Today I listened as my eight-year-old son read the first part of the Christmas story—the part where Mary learns she’s pregnant. This story of the most famous "unplanned pregnancy" in history reads like a heart-warming tale—especially in the children’s Bible. How wonderful that Mary would be the mother of the Messiah! How amazing that she would be the one chosen to carry and deliver him!
But I wonder if we don’t miss an even bigger miracle when we cover this story in Christmas cheer. I wonder if we fail to see the miracle of Mary walking through a “crisis” pregnancy peacefully.
Mary wasn’t married. She hadn’t been with Joseph or any man. She knew she’d have a lot of explaining to do when people noticed her baby bump. If I were in her position, I would have begged the angel Gabriel to stick around so he could help me explain it to people!Of course there are countless lessons we can learn from Mary’s response to this situation. But there are three lessons we can readily apply to helping any woman who is facing a crisis pregnancy.1. Don’t Be Afraid.
Though being pregnant outside of marriage is common in our day, in ancient Israel, the consequences of claiming to be a virgin and then showing up pregnant when you’re betrothed to be married, would be stoning—just the same as if she had committed adultery.
How frightening it must have been for her to hear that news? How scared would this girl (some estimate she may have been as young as twelve years old) have been to hear the news that she was having a baby?
Fortunately, Mary had great faith. She and Joseph had been given all the information they needed to move forward with their marriage and protect baby Jesus.
But it’s important to remember that every woman facing a crisis pregnancy feels afraid. She may be scared of what others will say. She may be frightened at the prospect of becoming a mother. Or she may be terrified as she thinks of the future and wonders what life would be like with a child.

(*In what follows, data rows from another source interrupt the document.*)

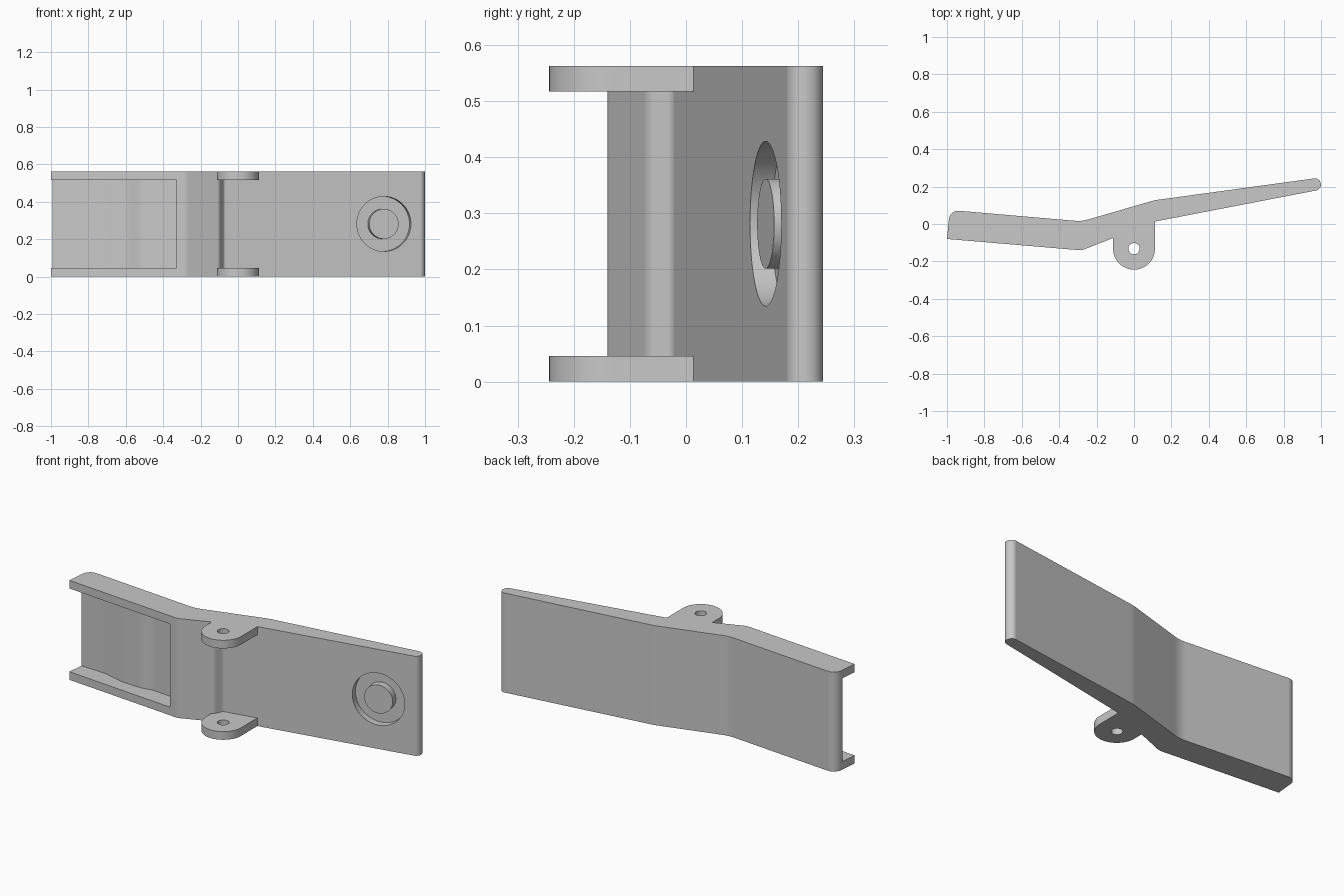
import bpy, bmesh
from math import atan, cos, pi, sin, tan
from mathutils import Matrix, Vector

if "Cube" in bpy.data.objects:
    bpy.data.objects.remove(bpy.data.objects["Cube"], do_unlink=True)

HEIGHT = 0.563
FLANGE = 0.046

grey = bpy.data.materials.new("plain grey")
grey.use_nodes = True
grey.diffuse_color = (0.58, 0.58, 0.58, 1)
grey.node_tree.nodes["Principled BSDF"].inputs["Base Color"].default_value = grey.diffuse_color


def new_object(name, bm):
    bmesh.ops.recalc_face_normals(bm, faces=bm.faces)
    mesh = bpy.data.meshes.new(name)
    bm.to_mesh(mesh)
    bm.free()
    mesh.materials.append(grey)
    obj = bpy.data.objects.new(name, mesh)
    bpy.context.collection.objects.link(obj)
    return obj


def rounded(corners, steps=8):
    """Replace each (x, y, radius) corner with a tangent arc."""
    points = []
    for i, (x, y, r) in enumerate(corners):
        p = Vector((x, y))
        if r == 0:
            points.append(p)
            continue
        a = (Vector(corners[i - 1][:2]) - p).normalized()
        b = (Vector(corners[(i + 1) % len(corners)][:2]) - p).normalized()
        half = a.angle(b) / 2
        centre = p + (a + b).normalized() * r / sin(half)
        start = (p + a * r / tan(half) - centre).normalized()
        end = (p + b * r / tan(half) - centre).normalized()
        points += [centre + r * start.slerp(end, k / steps) for k in range(steps + 1)]
    return points


def prism(name, points, z0, z1):
    bm = bmesh.new()
    face = bm.faces.new([bm.verts.new((p[0], p[1], z0)) for p in points])
    moved = bmesh.ops.extrude_face_region(bm, geom=[face])["geom"]
    bmesh.ops.translate(bm, vec=(0, 0, z1 - z0),
                        verts=[v for v in moved if isinstance(v, bmesh.types.BMVert)])
    # Keep the base cap when the extrusion drops it
    bmesh.ops.holes_fill(bm, edges=[e for e in bm.edges if e.is_boundary], sides=0)
    return new_object(name, bm)


def cylinder(name, radius, depth, matrix):
    bm = bmesh.new()
    bmesh.ops.create_cone(bm, cap_ends=True, segments=64, radius1=radius,
                          radius2=radius, depth=depth, matrix=matrix)
    return new_object(name, bm)


def combine(target, tool, operation):
    mod = target.modifiers.new(operation.lower(), 'BOOLEAN')
    mod.operation = operation
    mod.solver = 'EXACT'
    mod.object = tool
    bpy.context.view_layer.objects.active = target
    bpy.ops.object.modifier_apply(modifier=mod.name)
    bpy.data.objects.remove(tool, do_unlink=True)


def finish(obj):
    bpy.ops.object.select_all(action='DESELECT')
    obj.select_set(True)
    bpy.context.view_layer.objects.active = obj
    bpy.ops.object.shade_smooth_by_angle(angle=pi / 6)
    mod = obj.modifiers.new("even shading", 'WEIGHTED_NORMAL')
    mod.keep_sharp = True


# Bent lever body, extruded upward
lever = prism("lever_body", rounded([
    (-1.0, -0.08, 0), (-0.28, -0.141, 0.08), (-0.1, -0.07, 0.03),
    (-0.075, -0.023, 0.02), (1.003, 0.185, 0.031), (0.994, 0.248, 0.031),
    (0.11, 0.127, 0.2), (-0.28, 0.014, 0.2), (-0.985, 0.075, 0.05)]), 0, HEIGHT)

# Pivot ears at the top and bottom, with pin holes
PIVOT_Y, EAR = -0.132, 0.112
arc = [(EAR * cos(a), PIVOT_Y + EAR * sin(a))
       for a in (pi + pi * k / 32 for k in range(33))]
for z0 in (0, HEIGHT - FLANGE):
    ear = prism("pivot_ear", arc + [(EAR, 0.07), (-EAR, 0)], z0, z0 + FLANGE)
    combine(lever, ear, 'UNION')
pin = cylinder("pin_hole", 0.03, 2, Matrix.Translation((0, PIVOT_Y, 0)))
combine(lever, pin, 'DIFFERENCE')

# Open-ended thumb pocket with a gently waved back wall
pocket = prism("pocket", rounded([
    (-1.1, 0.018, 0), (-0.83, 0.008, 0.15), (-0.71, -0.026, 0.15),
    (-0.59, -0.031, 0.1), (-0.52, -0.018, 0.1), (-0.33, -0.035, 0),
    (-0.33, -0.3, 0), (-1.1, -0.3, 0)]), FLANGE, HEIGHT - FLANGE)
combine(lever, pocket, 'DIFFERENCE')

# Round recess with a flush central boss on the sloping front face
SLOPE, DEPTH = 0.193, 0.04
seat = (Matrix.Translation((0.78, 0.142, HEIGHT / 2))
        @ Matrix.Rotation(atan(SLOPE), 4, 'Z') @ Matrix.Rotation(pi / 2, 4, 'X'))
recess = cylinder("recess", 0.147, 2 * DEPTH, seat)
combine(lever, recess, 'DIFFERENCE')
boss = cylinder("recess_boss", 0.08, DEPTH + 0.005,
                seat @ Matrix.Translation((0, 0, -(DEPTH + 0.005) / 2)))

for part in (lever, boss):
    finish(part)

Gabriel specifically told Mary, “Do not be afraid.” But, notice, he didn’t end the sentence there. Gabriel also told her that she had found favor with God.
As we work to encourage women facing crisis pregnancies and try to help alleviate their fears, we must not forget that last part. Women must be reminded of God’s unconditional love. The only way to truly free people from the bondage of fear is to help them understand how much God loves them.
Even women who grew up in the church may suddenly question God’s love when they find themselves pregnant outside of marriage. This can compound their fears and doubts about carrying a baby to term. But as people dedicated to abundant life, we have the opportunity to remind women and men facing unplanned pregnancies that God still loves us, even when we stray from his plan. God’s forgiveness covers all sin—even if it results in pregnancy.
The ability to “fear not” only comes with a real understanding of the truth of the Gospel.
2. Children are a blessing.
Gabriel told Mary she was “highly favored” because she would be bearing God’s son. Scripture tells us many times over: children are a blessing. Likewise, the Bible says that those who are given children are blessed. As the Psalmist puts it, they are rewarded.
We can never look at pregnancy as a curse. God doesn’t say, “Oops, I didn’t mean for them to get pregnant!” He knows every unborn baby and knits each together in his or her mother’s womb. (Psalm 119)
Unplanned pregnancies still yield blessings. Crisis pregnancies don’t negate the value, worth, and reward of a child.
Encouraging those who find themselves “unexpectedly expecting” with this truth may help shift the focus away from the ways a baby may “ruin” or “alter” a woman’s future and on to the truth that every baby is a blessing.
3. Shame is always the wrong response.
In my son’s Bible, the story spells out the kindness of Joseph. He was entitled to divorce Mary and could have had her stoned for (what seemed like) a betrayal of their vows. But instead of shaming her, Joseph decided to divorce her quietly. He determined to protect her, even though he’d (seemingly) been wronged. Eventually the angel of the Lord came and cleared everything up. But, even before Joseph knew the full story, he refused to shame.
I wonder if this isn’t a good reminder for us, too. We must always lead with kindness. Shame, whether through our thoughts or our words, never brings us closer together. Instead, shame separates and drives a wedge between us.
Those facing an unplanned pregnancy need our love and support during this time. The Bible says it’s God’s kindness that leads us to repentance. Likewise, our display of kindness does a whole lot more to warm hearts than our condemnation.
What lessons have you learned from the Nativity Story? Please let me know in the comments!